Most everything I wrote in my preview for the game in Ames still holds true. Iowa State puts their opponents on the line a lot, doesn't force many missed field goal attempts, allows a ton of offensive rebounds, and attempts to make up for all of this by creating more turnovers than they commit. On a night when their opponent misses a bunch of free throws and Curtis Stinson gets hot, the Cyclones can look fairly good. However, their method is not a recipe for consistent success.
I think everyone concedes that Kansas will have a tremendous advantage along the frontcourt, though Rahshon Clark is a far better player than he's generally credited. Thus, I'll spend my time today comparing the backcourts.
I'll be using the players' stats from conference play only. This is for simplicity's sake. I'm not attempting to make any conclusions about any player's true talent, just their production over a roughly equal period of time against roughly equal competition. It also helps that the two offenses have been equally productive in conference play. Kansas has averaged 1.09 points per possession (and 70 possessions per game) and Iowa State has averaged 1.10 points per possession (and 69.5 possessions per game).
First of all, Stinson and Blalock play a higher percentage of their team's minutes than does the Jayhawk duo of Chalmers and Robinson.
Thus, even though the Jayhawk guards are more efficient than their Cyclone counterparts, they aren't necessarily more productive:
Russell Robinson has a unique scoring profile.
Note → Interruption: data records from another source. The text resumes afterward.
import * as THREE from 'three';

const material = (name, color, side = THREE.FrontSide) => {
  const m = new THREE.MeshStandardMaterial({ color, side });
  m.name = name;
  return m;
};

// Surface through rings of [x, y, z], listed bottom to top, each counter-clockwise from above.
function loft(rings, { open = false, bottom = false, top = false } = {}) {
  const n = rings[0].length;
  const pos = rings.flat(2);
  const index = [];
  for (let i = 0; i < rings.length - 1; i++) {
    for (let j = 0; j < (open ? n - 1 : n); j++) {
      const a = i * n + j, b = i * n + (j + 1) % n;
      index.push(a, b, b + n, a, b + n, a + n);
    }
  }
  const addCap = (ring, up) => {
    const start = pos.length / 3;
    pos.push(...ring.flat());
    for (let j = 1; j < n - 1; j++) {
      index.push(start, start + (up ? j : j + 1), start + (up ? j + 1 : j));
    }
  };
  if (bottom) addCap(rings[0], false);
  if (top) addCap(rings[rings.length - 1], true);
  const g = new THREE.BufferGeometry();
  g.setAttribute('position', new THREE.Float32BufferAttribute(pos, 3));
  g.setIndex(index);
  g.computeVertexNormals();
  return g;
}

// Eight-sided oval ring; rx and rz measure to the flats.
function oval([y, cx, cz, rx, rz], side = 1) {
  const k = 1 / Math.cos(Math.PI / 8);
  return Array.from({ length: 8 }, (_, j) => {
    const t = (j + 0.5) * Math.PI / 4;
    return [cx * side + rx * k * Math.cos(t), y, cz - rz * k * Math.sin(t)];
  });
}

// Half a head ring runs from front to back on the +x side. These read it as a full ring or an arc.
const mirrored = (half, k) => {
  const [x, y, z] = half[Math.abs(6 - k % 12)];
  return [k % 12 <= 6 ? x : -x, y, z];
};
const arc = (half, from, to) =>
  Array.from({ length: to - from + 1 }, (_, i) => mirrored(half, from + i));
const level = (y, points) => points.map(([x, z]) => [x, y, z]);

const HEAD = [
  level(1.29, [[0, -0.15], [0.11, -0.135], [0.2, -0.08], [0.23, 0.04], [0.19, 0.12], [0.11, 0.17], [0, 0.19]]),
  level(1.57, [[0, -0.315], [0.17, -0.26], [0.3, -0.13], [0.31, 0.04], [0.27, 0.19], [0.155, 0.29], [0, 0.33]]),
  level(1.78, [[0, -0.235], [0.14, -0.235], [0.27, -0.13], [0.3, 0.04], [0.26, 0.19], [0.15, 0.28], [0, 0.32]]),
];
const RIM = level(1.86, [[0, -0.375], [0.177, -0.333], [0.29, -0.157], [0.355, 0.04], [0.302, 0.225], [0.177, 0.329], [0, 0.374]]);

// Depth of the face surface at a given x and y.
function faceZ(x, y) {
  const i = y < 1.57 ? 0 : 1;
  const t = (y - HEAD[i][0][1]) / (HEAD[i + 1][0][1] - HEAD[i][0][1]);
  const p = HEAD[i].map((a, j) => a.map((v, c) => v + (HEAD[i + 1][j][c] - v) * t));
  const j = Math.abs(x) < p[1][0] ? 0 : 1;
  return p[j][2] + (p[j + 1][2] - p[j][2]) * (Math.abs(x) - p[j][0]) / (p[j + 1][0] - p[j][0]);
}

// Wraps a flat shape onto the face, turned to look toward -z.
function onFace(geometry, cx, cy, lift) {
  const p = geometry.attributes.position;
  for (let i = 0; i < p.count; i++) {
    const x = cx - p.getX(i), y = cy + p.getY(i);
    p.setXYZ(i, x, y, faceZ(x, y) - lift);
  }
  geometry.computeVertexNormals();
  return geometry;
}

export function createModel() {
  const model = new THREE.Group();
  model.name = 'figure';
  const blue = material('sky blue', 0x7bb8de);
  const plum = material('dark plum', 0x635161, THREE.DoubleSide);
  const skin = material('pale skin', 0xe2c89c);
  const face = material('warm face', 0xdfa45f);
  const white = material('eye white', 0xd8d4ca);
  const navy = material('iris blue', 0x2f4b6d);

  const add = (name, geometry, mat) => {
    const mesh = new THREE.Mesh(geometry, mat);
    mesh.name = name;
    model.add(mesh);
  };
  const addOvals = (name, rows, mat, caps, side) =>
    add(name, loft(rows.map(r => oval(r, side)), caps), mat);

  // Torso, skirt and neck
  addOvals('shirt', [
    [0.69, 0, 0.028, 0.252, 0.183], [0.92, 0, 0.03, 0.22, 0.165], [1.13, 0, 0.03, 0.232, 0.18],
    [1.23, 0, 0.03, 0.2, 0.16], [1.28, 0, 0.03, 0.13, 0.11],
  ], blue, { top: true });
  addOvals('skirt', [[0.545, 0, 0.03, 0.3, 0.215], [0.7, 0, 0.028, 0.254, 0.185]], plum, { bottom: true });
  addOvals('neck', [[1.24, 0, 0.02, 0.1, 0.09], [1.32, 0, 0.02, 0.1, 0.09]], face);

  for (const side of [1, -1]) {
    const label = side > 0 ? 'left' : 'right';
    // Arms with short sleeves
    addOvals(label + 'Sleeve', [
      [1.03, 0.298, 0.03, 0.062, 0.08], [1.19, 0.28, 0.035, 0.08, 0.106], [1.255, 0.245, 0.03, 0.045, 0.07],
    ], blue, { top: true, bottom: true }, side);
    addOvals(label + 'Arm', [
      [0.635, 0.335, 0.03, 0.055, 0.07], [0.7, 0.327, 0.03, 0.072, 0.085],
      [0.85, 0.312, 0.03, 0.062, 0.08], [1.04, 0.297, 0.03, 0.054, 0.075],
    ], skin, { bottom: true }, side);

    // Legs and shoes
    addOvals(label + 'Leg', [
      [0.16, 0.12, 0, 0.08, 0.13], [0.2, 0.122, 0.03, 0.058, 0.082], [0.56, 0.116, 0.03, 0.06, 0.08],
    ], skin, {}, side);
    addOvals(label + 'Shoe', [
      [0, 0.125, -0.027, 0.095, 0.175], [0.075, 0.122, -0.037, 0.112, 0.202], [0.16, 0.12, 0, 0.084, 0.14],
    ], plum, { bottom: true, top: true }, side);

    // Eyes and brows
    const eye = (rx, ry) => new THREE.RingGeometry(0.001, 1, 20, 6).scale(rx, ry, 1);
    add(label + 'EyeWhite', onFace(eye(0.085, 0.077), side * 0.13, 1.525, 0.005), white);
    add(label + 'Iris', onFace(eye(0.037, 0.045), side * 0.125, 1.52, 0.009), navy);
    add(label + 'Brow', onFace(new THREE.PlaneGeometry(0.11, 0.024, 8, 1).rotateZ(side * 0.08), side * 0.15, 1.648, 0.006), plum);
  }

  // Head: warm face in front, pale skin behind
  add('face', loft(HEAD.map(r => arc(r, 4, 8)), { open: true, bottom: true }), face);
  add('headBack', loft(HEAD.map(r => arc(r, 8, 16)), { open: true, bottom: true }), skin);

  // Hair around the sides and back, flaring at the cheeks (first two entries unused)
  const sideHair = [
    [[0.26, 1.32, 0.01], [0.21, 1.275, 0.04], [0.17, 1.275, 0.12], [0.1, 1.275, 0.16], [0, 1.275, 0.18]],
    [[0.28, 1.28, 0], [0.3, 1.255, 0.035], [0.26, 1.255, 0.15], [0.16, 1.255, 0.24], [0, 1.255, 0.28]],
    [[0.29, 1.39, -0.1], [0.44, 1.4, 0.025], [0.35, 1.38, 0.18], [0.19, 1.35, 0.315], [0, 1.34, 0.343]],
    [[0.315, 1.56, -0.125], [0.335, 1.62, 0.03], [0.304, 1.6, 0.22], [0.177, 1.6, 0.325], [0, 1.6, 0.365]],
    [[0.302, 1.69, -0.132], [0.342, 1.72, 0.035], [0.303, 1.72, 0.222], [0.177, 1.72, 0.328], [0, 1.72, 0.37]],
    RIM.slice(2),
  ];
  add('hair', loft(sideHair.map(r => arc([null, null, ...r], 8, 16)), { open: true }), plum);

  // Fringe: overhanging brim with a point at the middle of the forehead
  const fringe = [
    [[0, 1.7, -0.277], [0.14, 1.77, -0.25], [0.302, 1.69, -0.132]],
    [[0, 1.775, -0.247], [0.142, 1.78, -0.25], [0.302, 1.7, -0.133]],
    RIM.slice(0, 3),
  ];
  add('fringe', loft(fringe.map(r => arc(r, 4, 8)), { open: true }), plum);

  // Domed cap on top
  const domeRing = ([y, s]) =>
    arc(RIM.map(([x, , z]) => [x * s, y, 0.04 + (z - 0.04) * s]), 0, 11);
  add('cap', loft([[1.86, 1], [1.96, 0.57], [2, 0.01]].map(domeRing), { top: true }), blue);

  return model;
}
There are only two other players in the conference who play as much as Robinson and have a lower eFG%: Jason Horton and JamesOn Curry. In fact, there are only seven players, besides Robinson, who are permitted to play even half of their team's minutes while shooting as poorly as Robinson from the field. Of those seven, Curry has the highest PPWS, 0.93. Robinson's is 1.07. Why? They are 20 players in the Big 12 who have attempted a shot as often as has Robinson. Of those 20, Joseph Jones makes more free throws per shot attempt (FT Rate) than Robinson.
Russell Robinson has made only 25.9% of his three-point attempts and 44.4% of his two-point attempts and he's still a league average scorer. With even a modest improvement in his shooting Robinson will become a dangerous all-around player.
The rest of Robinson's game has already solidified into usefulness, as seen below.
However many more assists Chalmers and Robinson get from having quality big men who can (usually) finish, a luxury Stinson and Blalock certainly don't posses, is countered by the assists that other Jayhawks earn. Stinson and Blalock have two teammates who average three or more assists per 100 possessions: Rahshon Clark (3.00) and Jiri Hubalek (3.33). Chalmers and Robinson have two teammates who average six or more assists per 100 possessions: Jeff Hawkins (6.50) and Julian Wright (6.05).
I see no reason to believe that Iowa State can expect to have an advantage in terms of backcourt play on Saturday, especially when you consider that Stinson and Blalock front a defense that allows 20% more points per game than Kansas. Nor do I have reason to believe that Iowa State's frontcourt is preparing for the game of their collective life.
Prediction: Kansas 84 Iowa State 72